--- Records ---

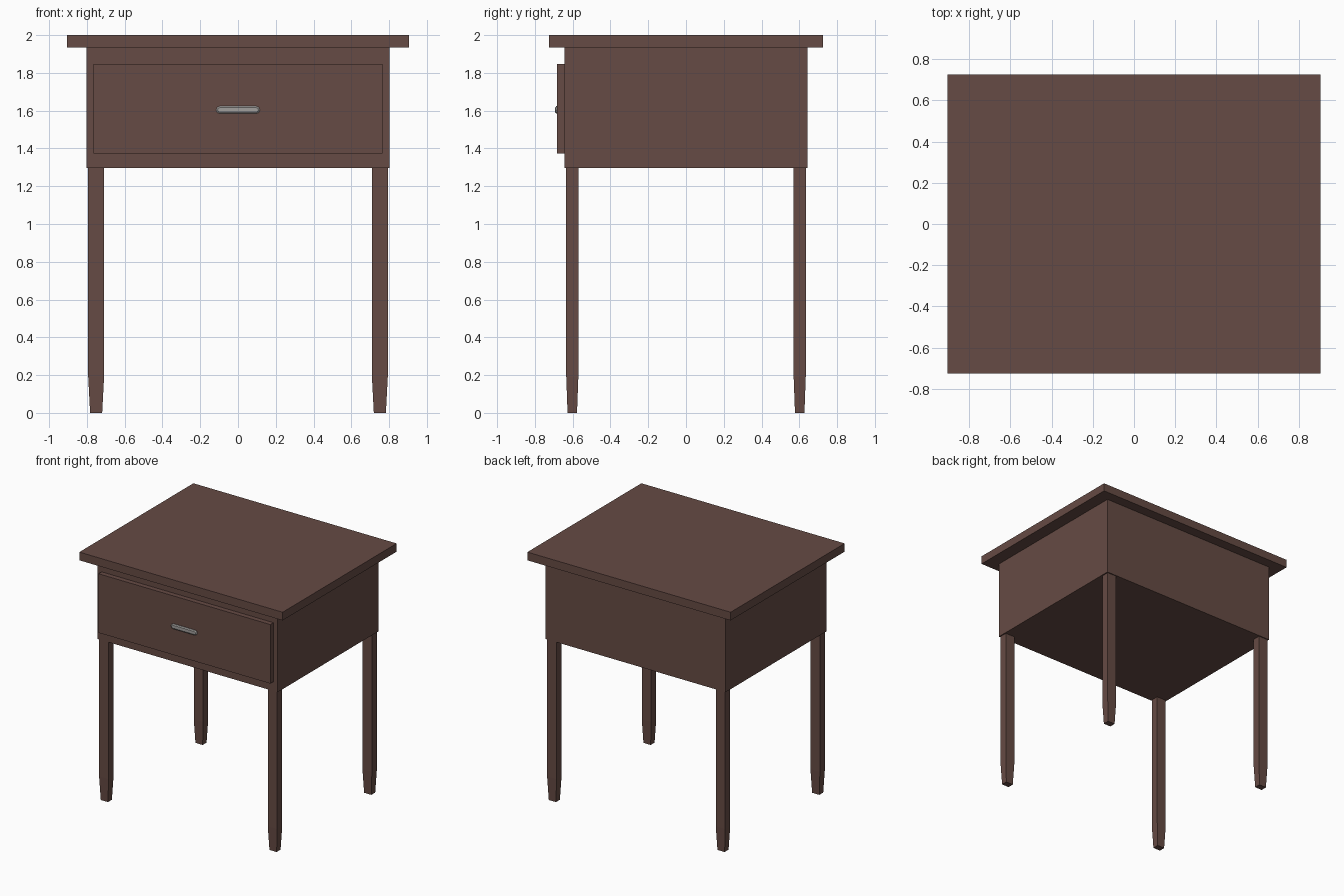
import bpy, bmesh, math

if "Cube" in bpy.data.objects:
    bpy.data.objects.remove(bpy.data.objects["Cube"])


def material(name, rgb):
    m = bpy.data.materials.new(name)
    m.diffuse_color = (*rgb, 1.0)
    m.use_nodes = True
    m.node_tree.nodes["Principled BSDF"].inputs["Base Color"].default_value = m.diffuse_color
    return m


wood = material("dark brown wood", (0.133, 0.070, 0.058))
metal = material("grey metal", (0.36, 0.35, 0.34))


def finish(name, bm, mat):
    bmesh.ops.recalc_face_normals(bm, faces=bm.faces)
    mesh = bpy.data.meshes.new(name)
    bm.to_mesh(mesh)
    bm.free()
    mesh.materials.append(mat)
    obj = bpy.data.objects.new(name, mesh)
    bpy.context.collection.objects.link(obj)
    return obj


def loft(name, rings, mat):
    """Skin a list of equal-length point rings and cap both ends."""
    bm = bmesh.new()
    loops = [[bm.verts.new(p) for p in ring] for ring in rings]
    n = len(loops[0])
    for a, b in zip(loops, loops[1:]):
        for i in range(n):
            j = (i + 1) % n
            bm.faces.new((a[i], a[j], b[j], b[i]))
    bm.faces.new(loops[0])
    bm.faces.new(loops[-1])
    return finish(name, bm, mat)


def rect(cx, cy, hx, hy, z):
    return [(cx + sx * hx, cy + sy * hy, z)
            for sx, sy in ((-1, -1), (1, -1), (1, 1), (-1, 1))]


def box(name, hx, y0, y1, z0, z1, mat):
    cy, hy = (y0 + y1) / 2, (y1 - y0) / 2
    return loft(name, [rect(0, cy, hx, hy, z) for z in (z0, z1)], mat)


# Table top, body and drawer front
box("table_top", 0.905, -0.725, 0.725, 1.934, 2.0, wood)
box("cabinet_body", 0.802, -0.642, 0.642, 1.297, 1.934, wood)
box("drawer_front", 0.765, -0.682, -0.642, 1.372, 1.847, wood)

# Four legs with tapered feet
for sx, side in ((-1, "left"), (1, "right")):
    for sy, end in ((-1, "front"), (1, "back")):
        cx, cy = sx * 0.751, sy * 0.602
        loft(f"{end}_{side}_leg",
             [rect(cx, cy, 0.032, 0.025, 0.0),
              rect(cx, cy, 0.042, 0.032, 0.19),
              rect(cx, cy, 0.042, 0.032, 1.297)], wood)


# Pill-shaped drawer handle with a softened front edge
def pill(r, y):
    ring = []
    for sx, start in ((1, -90), (-1, 90)):
        for k in range(5):
            a = math.radians(start + 45 * k)
            ring.append((sx * 0.096 + r * math.cos(a), y, 1.604 + r * math.sin(a)))
    return ring


loft("drawer_handle", [pill(0.020, -0.681), pill(0.020, -0.687), pill(0.012, -0.693)], metal)
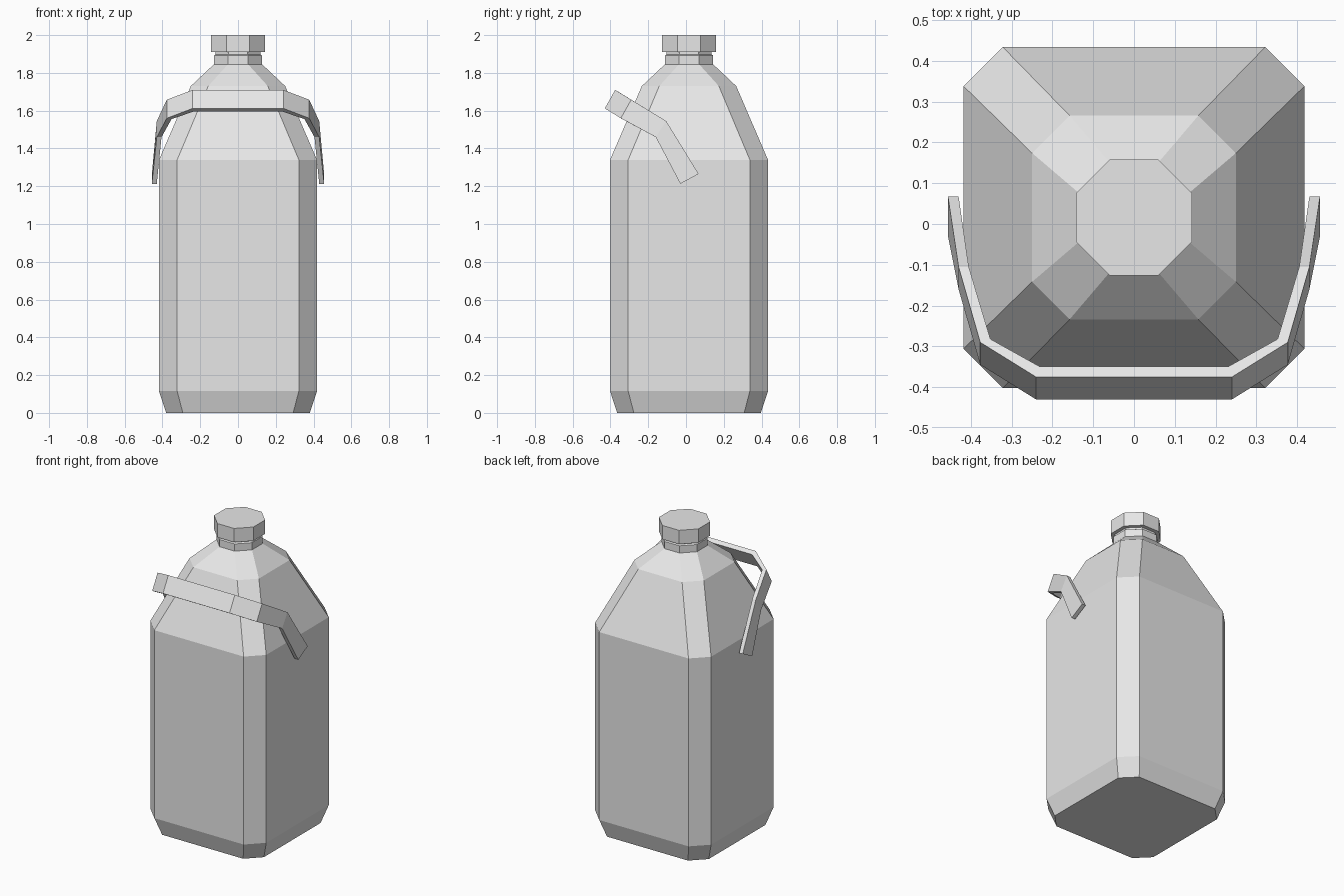
import bpy
import bmesh

cube = bpy.data.objects.get("Cube")
if cube:
    bpy.data.objects.remove(cube, do_unlink=True)

GREY = (0.8, 0.8, 0.8, 1.0)
CENTRE_Y = 0.016

plastic = bpy.data.materials.new("light_grey_plastic")
plastic.use_nodes = True
plastic.diffuse_color = GREY
plastic.node_tree.nodes["Principled BSDF"].inputs["Base Color"].default_value = GREY


def loft(name, rings, close_ends=True):
    """Skin a list of equal-length point rings and cap both ends."""
    bm = bmesh.new()
    loops = [[bm.verts.new(p) for p in ring] for ring in rings]
    for a, b in zip(loops, loops[1:]):
        n = len(a)
        for i in range(n):
            j = (i + 1) % n
            bm.faces.new((a[i], a[j], b[j], b[i]))
    bm.faces.new(loops[0][::-1])
    bm.faces.new(loops[-1])
    bmesh.ops.recalc_face_normals(bm, faces=bm.faces)
    mesh = bpy.data.meshes.new(name)
    bm.to_mesh(mesh)
    bm.free()
    mesh.materials.append(plastic)
    obj = bpy.data.objects.new(name, mesh)
    bpy.context.collection.objects.link(obj)
    return obj


def octagon(half, flat, z):
    """Square ring with cut corners: half width and half length of the flats."""
    corners = [(half, -flat), (half, flat), (flat, half), (-flat, half),
               (-half, flat), (-half, -flat), (-flat, -half), (flat, -half)]
    return [(x, y + CENTRE_Y, z) for x, y in corners]


# Bottle body: tapered foot, straight walls, two-step shoulder
loft("bottle_body", [octagon(*r) for r in (
    (0.38, 0.292, 0), (0.418, 0.322, 0.115), (0.418, 0.322, 1.34),
    (0.25, 0.158, 1.73), (0.128, 0.054, 1.845))])

# Neck with a narrow groove under the cap
loft("neck", [octagon(*r) for r in (
    (0.128, 0.054, 1.845), (0.128, 0.054, 1.892),
    (0.118, 0.05, 1.898), (0.118, 0.05, 1.912))])

# Screw cap
loft("cap", [octagon(0.142, 0.06, z) for z in (1.91, 2.0)])

# Carrying handle: outer x, inner x, upper edge (y, z), lower edge (y, z), inward shift
stations = [
    (0.456, 0.43, (0.067, 1.265), (-0.03, 1.213), 0),
    (0.43, 0.405, (-0.105, 1.545), (-0.16, 1.46), 0),
    (0.377, 0.352, (-0.29, 1.658), (-0.345, 1.56), 0.008),
    (0.24, 0.232, (-0.375, 1.71), (-0.43, 1.612), 0.026),
]


def handle_section(side, outer, inner, upper, lower, shift):
    dy, dz = shift, -0.6 * shift
    return [(side * outer, *upper), (side * outer, *lower),
            (side * inner, lower[0] + dy, lower[1] + dz),
            (side * inner, upper[0] + dy, upper[1] + dz)]


left_half = [handle_section(1, *s) for s in stations]
right_half = [handle_section(-1, *s) for s in reversed(stations)]
loft("handle", left_half + right_half)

---

◆ **Task to carry out**
Could you set down every record above word for word, leaving out the pictures?

◆ **Written answer**
import bpy, bmesh, math

if "Cube" in bpy.data.objects:
    bpy.data.objects.remove(bpy.data.objects["Cube"])


def material(name, rgb):
    m = bpy.data.materials.new(name)
    m.diffuse_color = (*rgb, 1.0)
    m.use_nodes = True
    m.node_tree.nodes["Principled BSDF"].inputs["Base Color"].default_value = m.diffuse_color
    return m


wood = material("dark brown wood", (0.133, 0.070, 0.058))
metal = material("grey metal", (0.36, 0.35, 0.34))


def finish(name, bm, mat):
    bmesh.ops.recalc_face_normals(bm, faces=bm.faces)
    mesh = bpy.data.meshes.new(name)
    bm.to_mesh(mesh)
    bm.free()
    mesh.materials.append(mat)
    obj = bpy.data.objects.new(name, mesh)
    bpy.context.collection.objects.link(obj)
    return obj


def loft(name, rings, mat):
    """Skin a list of equal-length point rings and cap both ends."""
    bm = bmesh.new()
    loops = [[bm.verts.new(p) for p in ring] for ring in rings]
    n = len(loops[0])
    for a, b in zip(loops, loops[1:]):
        for i in range(n):
            j = (i + 1) % n
            bm.faces.new((a[i], a[j], b[j], b[i]))
    bm.faces.new(loops[0])
    bm.faces.new(loops[-1])
    return finish(name, bm, mat)


def rect(cx, cy, hx, hy, z):
    return [(cx + sx * hx, cy + sy * hy, z)
            for sx, sy in ((-1, -1), (1, -1), (1, 1), (-1, 1))]


def box(name, hx, y0, y1, z0, z1, mat):
    cy, hy = (y0 + y1) / 2, (y1 - y0) / 2
    return loft(name, [rect(0, cy, hx, hy, z) for z in (z0, z1)], mat)


# Table top, body and drawer front
box("table_top", 0.905, -0.725, 0.725, 1.934, 2.0, wood)
box("cabinet_body", 0.802, -0.642, 0.642, 1.297, 1.934, wood)
box("drawer_front", 0.765, -0.682, -0.642, 1.372, 1.847, wood)

# Four legs with tapered feet
for sx, side in ((-1, "left"), (1, "right")):
    for sy, end in ((-1, "front"), (1, "back")):
        cx, cy = sx * 0.751, sy * 0.602
        loft(f"{end}_{side}_leg",
             [rect(cx, cy, 0.032, 0.025, 0.0),
              rect(cx, cy, 0.042, 0.032, 0.19),
              rect(cx, cy, 0.042, 0.032, 1.297)], wood)


# Pill-shaped drawer handle with a softened front edge
def pill(r, y):
    ring = []
    for sx, start in ((1, -90), (-1, 90)):
        for k in range(5):
            a = math.radians(start + 45 * k)
            ring.append((sx * 0.096 + r * math.cos(a), y, 1.604 + r * math.sin(a)))
    return ring


loft("drawer_handle", [pill(0.020, -0.681), pill(0.020, -0.687), pill(0.012, -0.693)], metal)
import bpy
import bmesh

cube = bpy.data.objects.get("Cube")
if cube:
    bpy.data.objects.remove(cube, do_unlink=True)

GREY = (0.8, 0.8, 0.8, 1.0)
CENTRE_Y = 0.016

plastic = bpy.data.materials.new("light_grey_plastic")
plastic.use_nodes = True
plastic.diffuse_color = GREY
plastic.node_tree.nodes["Principled BSDF"].inputs["Base Color"].default_value = GREY


def loft(name, rings, close_ends=True):
    """Skin a list of equal-length point rings and cap both ends."""
    bm = bmesh.new()
    loops = [[bm.verts.new(p) for p in ring] for ring in rings]
    for a, b in zip(loops, loops[1:]):
        n = len(a)
        for i in range(n):
            j = (i + 1) % n
            bm.faces.new((a[i], a[j], b[j], b[i]))
    bm.faces.new(loops[0][::-1])
    bm.faces.new(loops[-1])
    bmesh.ops.recalc_face_normals(bm, faces=bm.faces)
    mesh = bpy.data.meshes.new(name)
    bm.to_mesh(mesh)
    bm.free()
    mesh.materials.append(plastic)
    obj = bpy.data.objects.new(name, mesh)
    bpy.context.collection.objects.link(obj)
    return obj


def octagon(half, flat, z):
    """Square ring with cut corners: half width and half length of the flats."""
    corners = [(half, -flat), (half, flat), (flat, half), (-flat, half),
               (-half, flat), (-half, -flat), (-flat, -half), (flat, -half)]
    return [(x, y + CENTRE_Y, z) for x, y in corners]


# Bottle body: tapered foot, straight walls, two-step shoulder
loft("bottle_body", [octagon(*r) for r in (
    (0.38, 0.292, 0), (0.418, 0.322, 0.115), (0.418, 0.322, 1.34),
    (0.25, 0.158, 1.73), (0.128, 0.054, 1.845))])

# Neck with a narrow groove under the cap
loft("neck", [octagon(*r) for r in (
    (0.128, 0.054, 1.845), (0.128, 0.054, 1.892),
    (0.118, 0.05, 1.898), (0.118, 0.05, 1.912))])

# Screw cap
loft("cap", [octagon(0.142, 0.06, z) for z in (1.91, 2.0)])

# Carrying handle: outer x, inner x, upper edge (y, z), lower edge (y, z), inward shift
stations = [
    (0.456, 0.43, (0.067, 1.265), (-0.03, 1.213), 0),
    (0.43, 0.405, (-0.105, 1.545), (-0.16, 1.46), 0),
    (0.377, 0.352, (-0.29, 1.658), (-0.345, 1.56), 0.008),
    (0.24, 0.232, (-0.375, 1.71), (-0.43, 1.612), 0.026),
]


def handle_section(side, outer, inner, upper, lower, shift):
    dy, dz = shift, -0.6 * shift
    return [(side * outer, *upper), (side * outer, *lower),
            (side * inner, lower[0] + dy, lower[1] + dz),
            (side * inner, upper[0] + dy, upper[1] + dz)]


left_half = [handle_section(1, *s) for s in stations]
right_half = [handle_section(-1, *s) for s in reversed(stations)]
loft("handle", left_half + right_half)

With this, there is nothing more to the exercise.